Situated 94 m from the source, this station was built to carry out experiments with ~1 micron spatial resolution. EH3 has its own dedicated optical systems (OH2) offering a range of focussing methods. The diffractometer, has movement in x, y, z, θ, and ω and on it is mounted a sample stage with movement in x, y, z, rx & ry and a variety of permanently mounted detector systems, in order to allow the rapid switching between different experimental configurations, as well as simultaneous use of some detectors. The detectors available are:

  • Dectris Eiger2 X CdTe 4M
  • Near field FReLoN camera (white beam detector)
  • Near field FReLoN camera with lenses
  • Far field FReLoN camera
  • Fluoresence detector

This hutch was originally constructed in a collaborative project with the Synchrotron Working Group, at Risø National Laboratory, in order to make 3-dimensionally resolved measurements examining strain and texture. These measurements are possible during in-situ experiments on thermally or mechanically loaded samples as well as strain analysis with sub-micron resolution near surfaces and grain boundaries.

Currently, a brief description of the beamline and of some of our recent research activities can be found in the web pages of our major collaborator, the Risø National Laboratory.

3DXRD station

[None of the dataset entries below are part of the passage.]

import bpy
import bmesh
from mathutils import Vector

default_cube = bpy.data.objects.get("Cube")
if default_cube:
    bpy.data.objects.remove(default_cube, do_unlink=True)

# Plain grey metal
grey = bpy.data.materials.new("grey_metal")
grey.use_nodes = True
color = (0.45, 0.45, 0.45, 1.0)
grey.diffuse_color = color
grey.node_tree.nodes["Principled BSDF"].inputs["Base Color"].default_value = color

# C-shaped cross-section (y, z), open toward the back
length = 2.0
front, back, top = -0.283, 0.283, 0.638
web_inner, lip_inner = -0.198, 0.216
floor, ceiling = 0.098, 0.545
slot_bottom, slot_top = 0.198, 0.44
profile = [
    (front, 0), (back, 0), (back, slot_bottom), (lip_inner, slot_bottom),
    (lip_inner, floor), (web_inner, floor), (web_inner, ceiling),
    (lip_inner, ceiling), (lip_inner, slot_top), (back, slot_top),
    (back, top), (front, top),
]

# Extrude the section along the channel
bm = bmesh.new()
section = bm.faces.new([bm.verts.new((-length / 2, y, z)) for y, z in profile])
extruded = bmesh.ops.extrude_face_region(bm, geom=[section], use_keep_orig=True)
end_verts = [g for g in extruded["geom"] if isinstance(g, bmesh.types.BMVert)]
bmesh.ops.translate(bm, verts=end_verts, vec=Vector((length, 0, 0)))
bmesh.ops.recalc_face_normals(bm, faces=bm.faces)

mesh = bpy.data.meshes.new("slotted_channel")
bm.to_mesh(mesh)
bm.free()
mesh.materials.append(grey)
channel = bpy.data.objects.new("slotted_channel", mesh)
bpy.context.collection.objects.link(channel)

The experimental station is built around a Huber diffractometer with a vertical rotation axis. There is a base tilt to allow topo-tomography scans (around the scattering vector) and a heavy duty “motorized goniometer” sample stage. The run out of the rotation axis is about 0.8 μm, this is compatible with the focal spot sizes that are typically 1-2 µm.  Granite translations are used to align and scan the diffractometer in the beam, and a granite gantry system holds a suite of ESRF Frelon based imaging and diffraction detectors. Cryostream and furnace sample environments can be used with this station and there are two in-situ loading devices. A twin-screw load frame from ADMET offers tension and compression to 5kN, and a dedicated “NaNoX” rig was developed for DCT experiments which require a very short sample-detector distance.

Nanofocus station

A dedicated instrument has been commissioned to exploit high-energy submicron focal spot sizes from silicon compound refractive lenses. The mechanical performance is able to match the X-ray beam size and it is possible to bring a sub-micron sized crystal onto the rotation axis and collect data during a rotation scan. A hexapod is installed on top of the rotation axis for sample positioning and aligning thin film samples so they are parallel to the X-ray beam. A piezo stage is used for sample positioning and rapid scanning. The rotation axis offers extremely good mechanical performance with a measured run out for the complete system of 40 nm at the sample position. In order to allow continuous sample rotation an electrical slip ring is installed to control the hexapod and piezo stage that are mounted above the rotation axis.